◆ Records for this task ◆
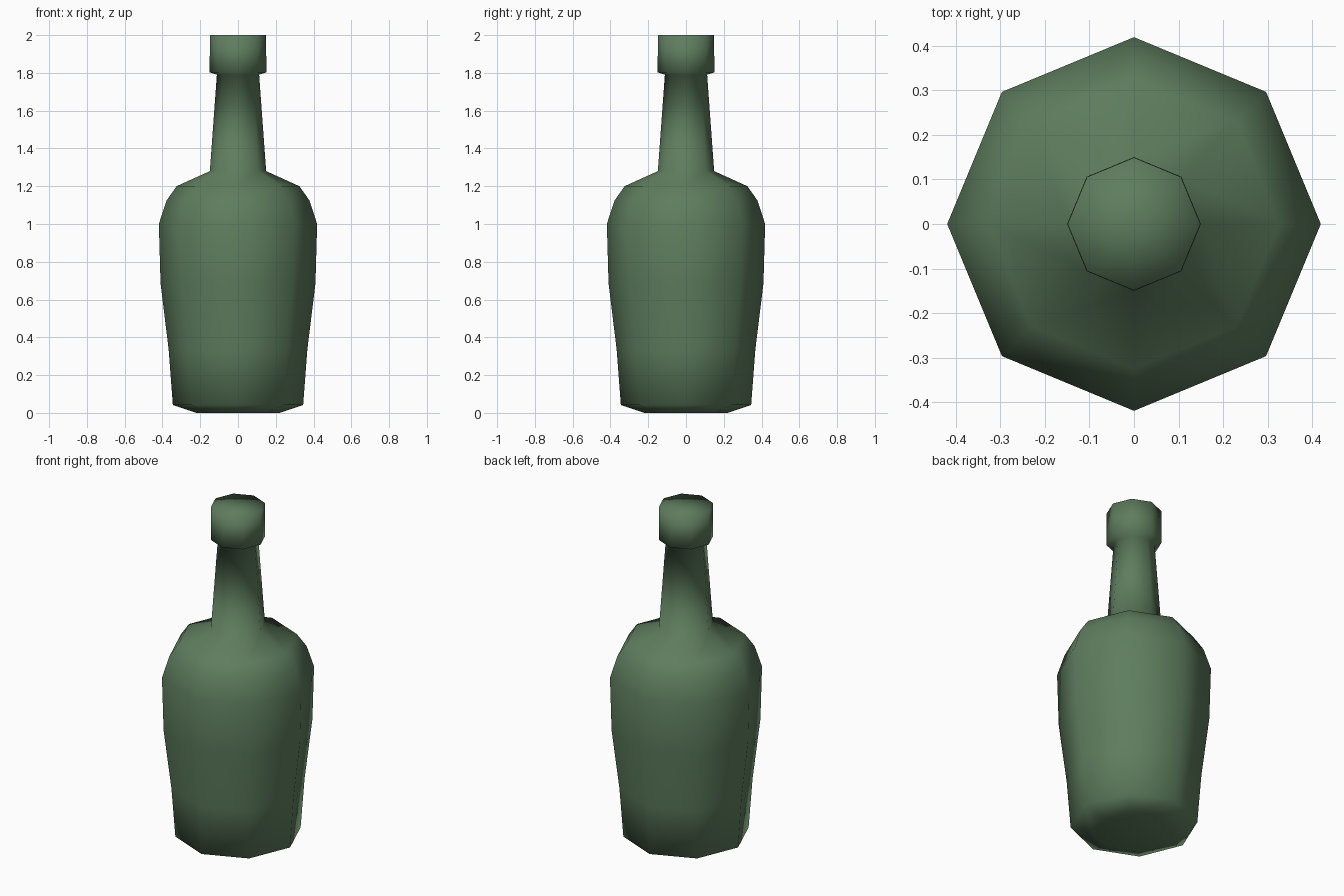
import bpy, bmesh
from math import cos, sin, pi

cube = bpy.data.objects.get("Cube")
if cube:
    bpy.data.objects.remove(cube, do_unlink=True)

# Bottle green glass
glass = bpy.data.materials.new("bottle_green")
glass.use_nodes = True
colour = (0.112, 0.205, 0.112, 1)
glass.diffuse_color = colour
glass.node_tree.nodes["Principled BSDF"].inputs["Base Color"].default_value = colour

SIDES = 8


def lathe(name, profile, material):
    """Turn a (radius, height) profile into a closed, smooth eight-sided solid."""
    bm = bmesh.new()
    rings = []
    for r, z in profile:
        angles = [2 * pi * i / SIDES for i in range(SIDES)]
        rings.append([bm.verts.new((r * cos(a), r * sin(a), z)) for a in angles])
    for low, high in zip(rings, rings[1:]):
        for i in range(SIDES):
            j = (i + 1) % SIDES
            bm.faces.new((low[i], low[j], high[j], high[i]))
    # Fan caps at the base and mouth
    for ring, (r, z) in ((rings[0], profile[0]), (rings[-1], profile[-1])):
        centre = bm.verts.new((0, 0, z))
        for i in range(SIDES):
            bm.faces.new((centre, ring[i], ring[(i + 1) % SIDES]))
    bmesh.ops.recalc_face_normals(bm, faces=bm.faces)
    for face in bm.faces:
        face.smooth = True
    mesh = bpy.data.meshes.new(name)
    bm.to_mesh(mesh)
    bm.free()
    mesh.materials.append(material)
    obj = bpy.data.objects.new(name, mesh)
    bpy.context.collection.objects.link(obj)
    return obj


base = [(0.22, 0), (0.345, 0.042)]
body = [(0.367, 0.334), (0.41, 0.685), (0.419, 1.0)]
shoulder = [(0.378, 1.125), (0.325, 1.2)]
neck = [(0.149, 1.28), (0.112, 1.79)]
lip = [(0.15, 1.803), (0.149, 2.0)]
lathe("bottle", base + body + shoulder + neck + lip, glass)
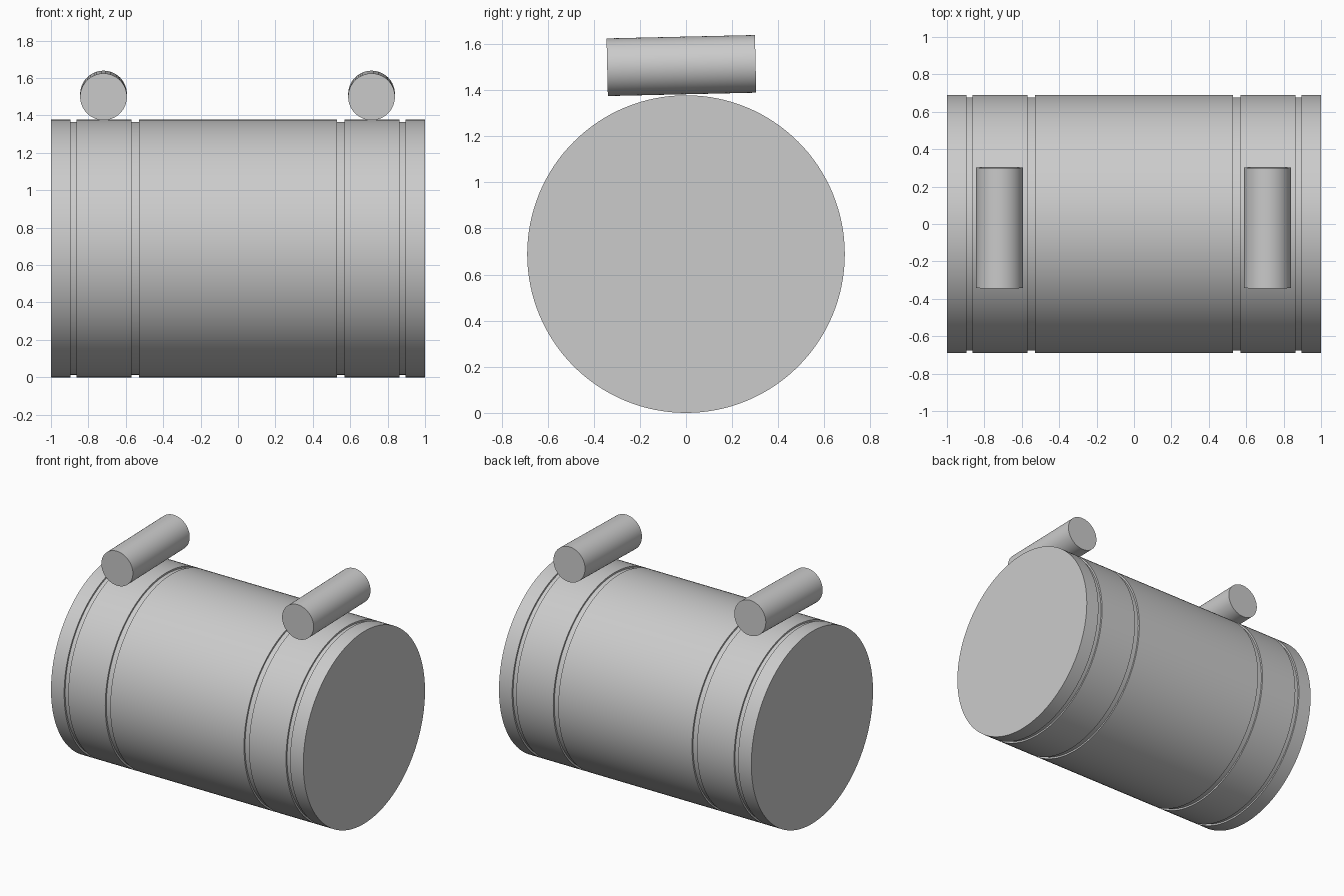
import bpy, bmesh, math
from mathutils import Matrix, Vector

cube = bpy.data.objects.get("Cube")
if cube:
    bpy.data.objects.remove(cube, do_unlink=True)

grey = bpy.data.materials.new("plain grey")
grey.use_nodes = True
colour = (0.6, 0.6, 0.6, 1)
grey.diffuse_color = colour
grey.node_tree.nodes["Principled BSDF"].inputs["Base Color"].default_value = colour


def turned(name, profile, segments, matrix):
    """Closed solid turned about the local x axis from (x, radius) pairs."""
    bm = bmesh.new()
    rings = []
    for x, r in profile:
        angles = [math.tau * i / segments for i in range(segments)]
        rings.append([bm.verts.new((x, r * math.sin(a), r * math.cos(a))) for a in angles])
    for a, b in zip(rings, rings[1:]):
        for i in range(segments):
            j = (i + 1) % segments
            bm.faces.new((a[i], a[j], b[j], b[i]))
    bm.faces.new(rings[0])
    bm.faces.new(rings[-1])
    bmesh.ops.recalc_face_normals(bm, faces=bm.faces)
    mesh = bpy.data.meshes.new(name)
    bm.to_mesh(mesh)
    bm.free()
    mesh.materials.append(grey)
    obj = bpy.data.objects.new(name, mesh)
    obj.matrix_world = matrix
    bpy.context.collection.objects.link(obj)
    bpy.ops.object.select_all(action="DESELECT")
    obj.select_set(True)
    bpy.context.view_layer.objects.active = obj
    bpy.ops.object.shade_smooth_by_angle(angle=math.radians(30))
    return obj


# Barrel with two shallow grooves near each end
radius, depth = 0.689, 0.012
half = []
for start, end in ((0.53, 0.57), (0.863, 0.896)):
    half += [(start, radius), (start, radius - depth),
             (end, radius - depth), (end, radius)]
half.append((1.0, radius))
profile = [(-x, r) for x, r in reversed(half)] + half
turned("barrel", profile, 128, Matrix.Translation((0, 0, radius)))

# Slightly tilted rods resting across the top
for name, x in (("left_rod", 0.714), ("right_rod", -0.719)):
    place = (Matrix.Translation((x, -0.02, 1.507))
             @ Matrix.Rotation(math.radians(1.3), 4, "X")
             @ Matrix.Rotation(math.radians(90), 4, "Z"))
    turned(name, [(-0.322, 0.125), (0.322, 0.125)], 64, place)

◆ Task to complete ◆
Your reply should be the lines of the records from the start through the line with "glass.use_nodes = True", copied word for word, pictures omitted.

◆ Result for this exercise ◆
import bpy, bmesh
from math import cos, sin, pi

cube = bpy.data.objects.get("Cube")
if cube:
    bpy.data.objects.remove(cube, do_unlink=True)

# Bottle green glass
glass = bpy.data.materials.new("bottle_green")
glass.use_nodes = True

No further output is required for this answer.